“Meanwhile, the new weir at the bridge seems to be doing its job in terms of helping fish up over. There are more fish using the stair than got over the old weir.

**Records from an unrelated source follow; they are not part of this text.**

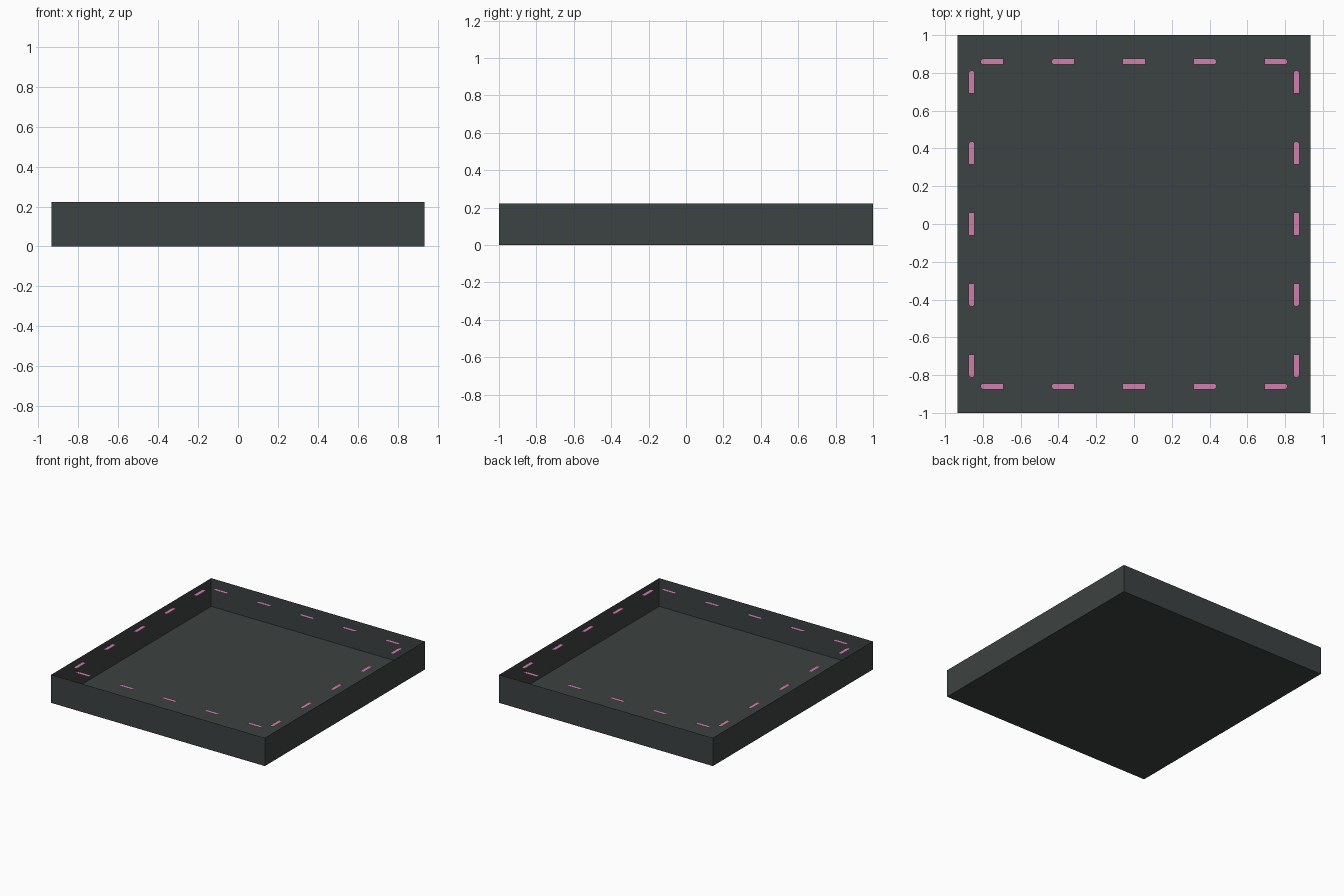
import bpy, bmesh

if "Cube" in bpy.data.objects:
    bpy.data.objects.remove(bpy.data.objects["Cube"])

HX, HY, H = 0.935, 1.0, 0.223   # half width, half depth, wall height


def material(name, rgb):
    m = bpy.data.materials.new(name)
    m.diffuse_color = (*rgb, 1.0)
    m.use_nodes = True
    m.node_tree.nodes["Principled BSDF"].inputs["Base Color"].default_value = m.diffuse_color
    return m


charcoal = material("charcoal", (0.046, 0.055, 0.054))
pink = material("pink", (0.62, 0.215, 0.42))


def add_object(name, bm, mat):
    mesh = bpy.data.meshes.new(name)
    bm.to_mesh(mesh)
    bm.free()
    mesh.materials.append(mat)
    obj = bpy.data.objects.new(name, mesh)
    bpy.context.collection.objects.link(obj)
    return obj


# Open tray: a box shell without its top face
bm = bmesh.new()
bmesh.ops.create_cube(bm, size=1.0)
for v in bm.verts:
    v.co = (v.co.x * 2 * HX, v.co.y * 2 * HY, (v.co.z + 0.5) * H)
top = [f for f in bm.faces if f.normal.z > 0.9]
bmesh.ops.delete(bm, geom=top, context='FACES_ONLY')
add_object("tray", bm, charcoal)

# Flat dashes floating at rim height, five along each side
LINE, HALF_W, HALF_L, STEP, CUT = 0.86, 0.016, 0.06, 0.376, 0.01


def dash_outline(i):
    """Outline along the side (u) and across it (v); outer ends are clipped."""
    c, s = abs(i) * STEP, (-1 if i < 0 else 1)
    cut = CUT if i else 0.0
    a, b = c - HALF_L, c + HALF_L
    pts = [(a, -HALF_W), (b - cut, -HALF_W)]
    if cut:
        pts += [(b, -HALF_W + cut), (b, HALF_W - cut)]
    pts += [(b - cut, HALF_W), (a, HALF_W)]
    return [(s * u, v) for u, v in pts]


bm = bmesh.new()
for side in (-1, 1):
    for i in range(-2, 3):
        outline = dash_outline(i)
        for along_x in (True, False):
            pts = [(u, side * LINE + v) if along_x else (side * LINE + v, u)
                   for u, v in outline]
            face = bm.faces.new([bm.verts.new((x, y, H)) for x, y in pts])
            face.normal_update()
            if face.normal.z < 0:
                face.normal_flip()
add_object("rim_dashes", bm, pink)
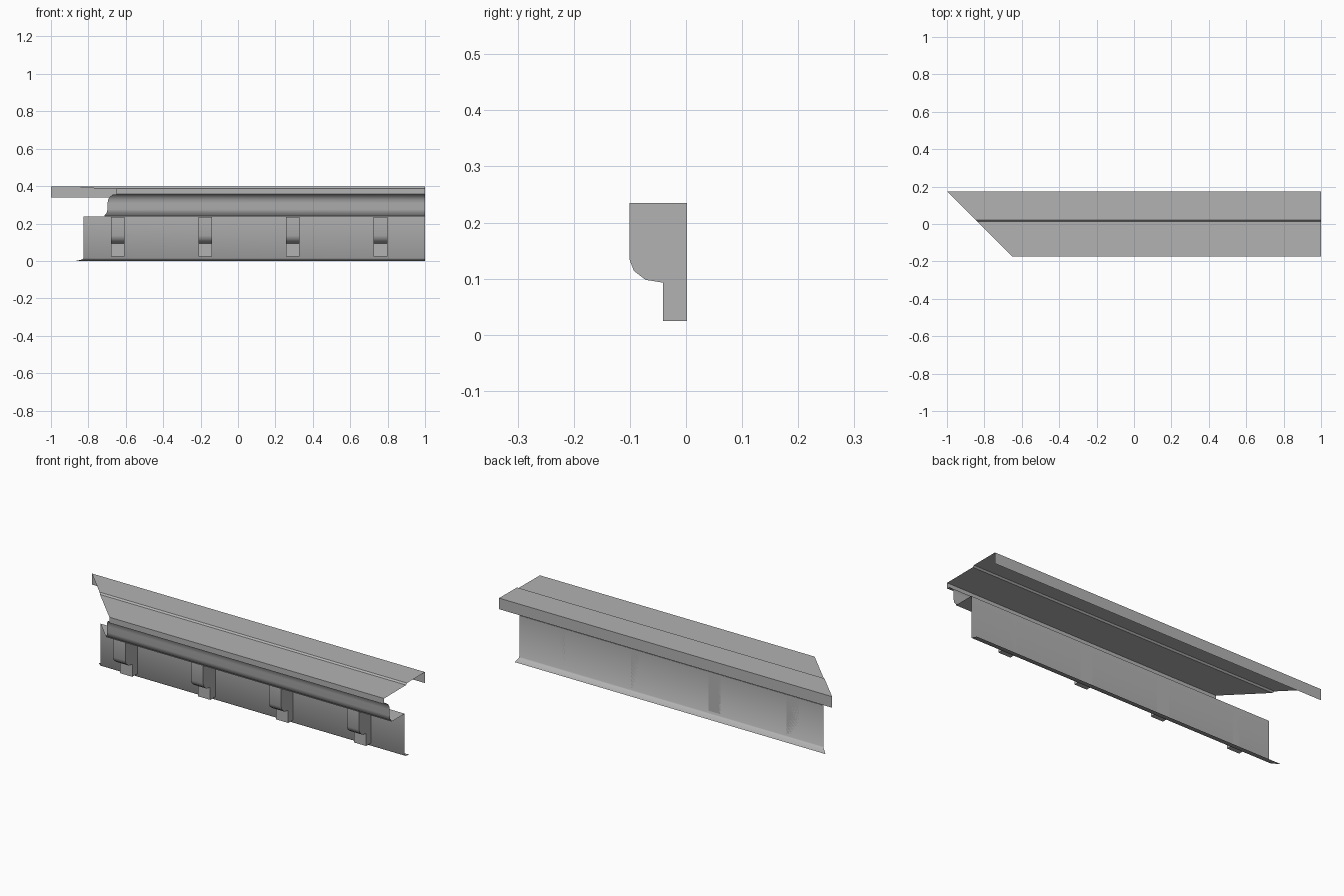
import bpy, bmesh, math

old = bpy.data.objects.get("Cube")
if old:
    bpy.data.objects.remove(old, do_unlink=True)

GREY = (0.45, 0.45, 0.45, 1)
mat = bpy.data.materials.new("plain_grey")
mat.use_nodes = True
mat.diffuse_color = GREY
mat.node_tree.nodes["Principled BSDF"].inputs["Base Color"].default_value = GREY

RIGHT_END = 1.0
MITRE = -0.825          # x of the 45 degree cut where y = 0


def finish(name, bm, angle):
    mesh = bpy.data.meshes.new(name)
    bm.to_mesh(mesh)
    bm.free()
    mesh.materials.append(mat)
    obj = bpy.data.objects.new(name, mesh)
    bpy.context.collection.objects.link(obj)
    bpy.ops.object.select_all(action='DESELECT')
    obj.select_set(True)
    bpy.context.view_layer.objects.active = obj
    bpy.ops.object.shade_smooth_by_angle(angle=math.radians(angle))
    return obj


def sheet(name, profile, angle=35):
    """Sweep a (y, z) profile along x, mitred at the low-x end."""
    bm = bmesh.new()
    rows = [(bm.verts.new((MITRE - y, y, z)), bm.verts.new((RIGHT_END, y, z)))
            for y, z in profile]
    for (a, b), (c, d) in zip(rows, rows[1:]):
        bm.faces.new((a, c, d, b))
    return finish(name, bm, angle)


def bracket(name, x, width, profile):
    """Closed solid from a (y, z) outline extruded along x."""
    bm = bmesh.new()
    face = bm.faces.new([bm.verts.new((x - width / 2, y, z)) for y, z in profile])
    new = bmesh.ops.extrude_face_region(bm, geom=[face])["geom"]
    bmesh.ops.translate(bm, vec=(width, 0, 0),
                        verts=[v for v in new if isinstance(v, bmesh.types.BMVert)])
    bmesh.ops.recalc_face_normals(bm, faces=bm.faces)
    return finish(name, bm, 50)


# Stepped top covering with hanging rear flange and front fascia
sheet("roof_cover", [(0.175, 0.338), (0.175, 0.398), (0.021, 0.397),
                     (0.013, 0.389), (-0.175, 0.388), (-0.175, 0.357)])

# Curved moulding and flat soffit below the fascia
sheet("cove_moulding", [(-0.175, 0.357), (-0.155, 0.354), (-0.140, 0.343),
                        (-0.131, 0.328), (-0.127, 0.308), (-0.127, 0.275),
                        (-0.123, 0.257), (-0.111, 0.243), (-0.111, 0.238),
                        (0.002, 0.238)])

# Upright wall with a small outward lip at its foot
sheet("wall", [(0.002, 0.238), (0.002, 0.014), (0.006, 0.008), (0.042, 0.0)], 50)

# Evenly spaced brackets under the soffit
OUTLINE = [(0.002, 0.235), (-0.101, 0.235), (-0.101, 0.135), (-0.093, 0.114),
           (-0.072, 0.098), (-0.041, 0.093), (-0.041, 0.025), (0.002, 0.025)]
for i in range(4):
    bracket(f"bracket_{i + 1}", -0.643 + 0.468 * i, 0.074, OUTLINE)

But some still just go up over the face.
“The weir pool seems to be back in fashion as a place to fish and a couple of good fishermen have had a few nice peal.
“Above the weir, through Weir Park, is still a good stretch for fish to recover and they are probably lying along there right now, and in the pools between there and Huckworthy.
“In the old days, somebody would have been down along there with a wire at midnight and a couple of hotels would have paid good money for the catch and me and quite a few other people had to be hired to try and stop it. But now you can walk in the supermarket and buy all the salmon you can stand for a fiver and that’s the main difference today, even more than global warming.”
PS: One of Robin’s salmon paintings will shortly be up for bids on a big fly-fishing website at https://midcurrent.com/art/
Robin Armstrong at work: picture by Andrew Pain.
Big salmon picture, up for bids.
WHAT’S ON …
Friday October 25: Bonfire Night and fireworks show, Fillace Park – POSTPONED.
Last chances this weekend to see Tavistock Musical Theatre tackle Sound of Music at Tavi Town Hall, including matinee.
Saturday 26th: Cheese and cider event at the Salmon, from 3.
Sunday 27: Veteran space rockers Wishbone Ash and rock fundamentalists The Groundhogs at Exeter Phoenix.
Exmoor running various outdoor adventures for families during Dark Skies Festival for next week and more.
Thursday onwards: The Ballroom Boys, tour starring Strictly professionals, playing Devon venues.
Also, Thursday and Saturday, Bedford Hotel, one-time Buckland Monachorum boy Calum Grant brings an acclaimed turn as Oscar Wilde back home: Scandalous Love.
Friday Nov 1: Calstock Arts has an offbeat comedy show ex-Edinburgh, Confessions Of A Cockney Temple Dancer.
And Meavy Cinema promises to have the new Mary Queen of Scots.
For more local events, including village pumpkin party, click through to our CALENDAR
Please also check our new local gardening feature at